Ants and borax

Ants have invaded my home and searching the web seems to favour borax as an effective solution. I’m curious as to how the borax works. The best answer I’ve found so far involves the ants respiratory system, but I’m curious as to how they can carry it back to the nest and not be affected?

as far as I know they do not carry it back to the nest per se, they inhale it into their spicules and it does tissue damage on the individual ant [or roach or flea] which kills that specific bug

My understanding is that borax is an abrasive and kills insects by scratching holes in their exoskeletons, causing them to lose water and die by desiccation. It takes some time to work, so ants are able to carry it around without being killed immediately.

Minor correction; that should be spiracles (openings that admit air into the insect’s body).

That sounds more like the mode of action of Diatomaceous earth than Borax,

You wouldn’t mix a water soluble abrasive agent with food such as peanut butter or maple and expect it to work. Borax is sometimes used this way.

Borax is a pretty good buffering and chelating agent, seems to me it works through those properties rather than as a simple mechanical agent.

I know nothing about how borax specifically affects an ant. However, I offer that the affect is not restricted to borax. I also had ants regularly moving along a specific path in my home. I dusted the area with talcum powder and from that moment on, never saw another ant.

By dusting, I mean that I tipped the container upside down, then to a 90 degree angle and squeezed it. The amount of talc that was deposited was nearly invisible and could be mistaken for light dust. One application lasts from Spring until Fall.

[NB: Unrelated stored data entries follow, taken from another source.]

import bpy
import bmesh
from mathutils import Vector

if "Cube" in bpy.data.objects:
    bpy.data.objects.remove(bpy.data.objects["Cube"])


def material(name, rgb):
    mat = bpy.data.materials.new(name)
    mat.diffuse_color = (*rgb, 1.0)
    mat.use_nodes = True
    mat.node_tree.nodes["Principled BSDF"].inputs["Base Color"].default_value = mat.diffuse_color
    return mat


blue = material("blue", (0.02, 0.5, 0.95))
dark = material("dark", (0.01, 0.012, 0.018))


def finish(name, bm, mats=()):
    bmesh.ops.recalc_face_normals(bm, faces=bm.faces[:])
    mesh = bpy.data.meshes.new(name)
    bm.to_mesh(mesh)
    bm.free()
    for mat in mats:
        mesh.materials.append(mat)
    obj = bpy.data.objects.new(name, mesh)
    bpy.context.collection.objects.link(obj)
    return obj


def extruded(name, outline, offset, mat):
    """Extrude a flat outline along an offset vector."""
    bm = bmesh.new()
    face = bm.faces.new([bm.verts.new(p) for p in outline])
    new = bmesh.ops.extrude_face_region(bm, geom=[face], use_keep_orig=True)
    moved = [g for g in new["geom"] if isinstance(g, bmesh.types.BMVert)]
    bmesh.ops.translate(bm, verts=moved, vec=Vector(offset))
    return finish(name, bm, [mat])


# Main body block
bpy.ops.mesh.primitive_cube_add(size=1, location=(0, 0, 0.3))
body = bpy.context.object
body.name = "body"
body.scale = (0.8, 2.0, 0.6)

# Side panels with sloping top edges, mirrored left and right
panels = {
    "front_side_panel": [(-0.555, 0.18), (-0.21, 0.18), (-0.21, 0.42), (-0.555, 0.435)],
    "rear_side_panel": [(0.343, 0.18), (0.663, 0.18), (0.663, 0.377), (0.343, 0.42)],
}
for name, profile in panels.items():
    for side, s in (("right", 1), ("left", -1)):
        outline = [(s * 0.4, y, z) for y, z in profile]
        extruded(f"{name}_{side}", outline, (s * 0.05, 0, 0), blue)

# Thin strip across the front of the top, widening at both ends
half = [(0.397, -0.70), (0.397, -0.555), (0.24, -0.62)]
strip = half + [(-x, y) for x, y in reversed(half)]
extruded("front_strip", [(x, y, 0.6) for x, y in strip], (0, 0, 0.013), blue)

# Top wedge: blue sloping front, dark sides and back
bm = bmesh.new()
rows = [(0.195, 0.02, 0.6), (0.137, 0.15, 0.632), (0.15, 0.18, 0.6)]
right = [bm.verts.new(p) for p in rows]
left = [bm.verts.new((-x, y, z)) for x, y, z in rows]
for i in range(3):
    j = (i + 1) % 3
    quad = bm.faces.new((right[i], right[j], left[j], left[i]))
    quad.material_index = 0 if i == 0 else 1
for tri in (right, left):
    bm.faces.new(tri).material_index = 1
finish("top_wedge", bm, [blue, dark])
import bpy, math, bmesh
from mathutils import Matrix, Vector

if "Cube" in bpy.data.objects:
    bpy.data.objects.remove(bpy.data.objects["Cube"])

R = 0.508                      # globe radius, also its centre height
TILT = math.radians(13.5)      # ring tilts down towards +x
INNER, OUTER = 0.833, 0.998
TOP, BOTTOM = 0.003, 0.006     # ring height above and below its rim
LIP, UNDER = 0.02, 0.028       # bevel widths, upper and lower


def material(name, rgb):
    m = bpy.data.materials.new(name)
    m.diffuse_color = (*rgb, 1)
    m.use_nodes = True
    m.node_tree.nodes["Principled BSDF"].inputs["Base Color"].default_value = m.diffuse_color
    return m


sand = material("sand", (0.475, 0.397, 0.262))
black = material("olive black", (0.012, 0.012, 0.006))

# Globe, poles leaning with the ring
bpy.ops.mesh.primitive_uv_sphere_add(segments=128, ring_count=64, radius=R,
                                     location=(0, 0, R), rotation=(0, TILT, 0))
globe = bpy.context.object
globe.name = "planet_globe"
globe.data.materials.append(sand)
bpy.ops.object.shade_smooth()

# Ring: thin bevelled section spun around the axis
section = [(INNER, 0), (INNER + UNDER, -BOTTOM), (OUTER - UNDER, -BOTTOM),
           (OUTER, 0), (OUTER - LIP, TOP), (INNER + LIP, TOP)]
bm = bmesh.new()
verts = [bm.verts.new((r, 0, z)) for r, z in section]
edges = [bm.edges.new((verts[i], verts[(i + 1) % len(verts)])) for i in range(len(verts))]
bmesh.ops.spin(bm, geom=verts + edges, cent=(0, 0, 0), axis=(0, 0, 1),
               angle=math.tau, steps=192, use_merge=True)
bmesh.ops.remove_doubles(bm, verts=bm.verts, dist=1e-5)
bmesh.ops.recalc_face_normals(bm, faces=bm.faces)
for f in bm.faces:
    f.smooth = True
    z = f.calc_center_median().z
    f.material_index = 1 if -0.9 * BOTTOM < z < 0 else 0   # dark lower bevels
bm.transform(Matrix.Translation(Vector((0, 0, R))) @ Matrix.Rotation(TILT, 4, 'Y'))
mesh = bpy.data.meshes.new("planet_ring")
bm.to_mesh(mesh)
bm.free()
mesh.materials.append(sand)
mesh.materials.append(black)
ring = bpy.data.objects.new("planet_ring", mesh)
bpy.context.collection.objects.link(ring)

Quite a few sites I found allege that the method of action of borax is as a cuticle abrasive, but since they are non-technical I acknowledge they could well be wrong. The most technical article I found says boric acid is a slow-acting stomach poison.

Yes, I noticed that. It’s exactly the sort of disinformation the internet excels at spreading.
Not only is borax a water soluble material, but it’s not even a particularly hard material. It also tends to come in granules that are bigger than say, table salt. If it worked through abrasion, you’d expect salt and sugar to be effective as well, They are not.

If you place some under a stereo microscope you’ll see that it’s packed with 20-mule teams. These wagons run down the ants, scratching up their exoskeletons and causing dessication.

Next week: the truth behind Sea Monkeys’ castles!

My (possibly flawed) understanding is that it chemically dissolves the waxy seals on the joints in the legs and exoskeleton, causing the dessication.

This was in response to the effect of boric acid on cockroaches, but:

There seems to be a consensus that the effect is primarily on the exoskeleton, although the precise means by which the acid damages it seems to be unclear.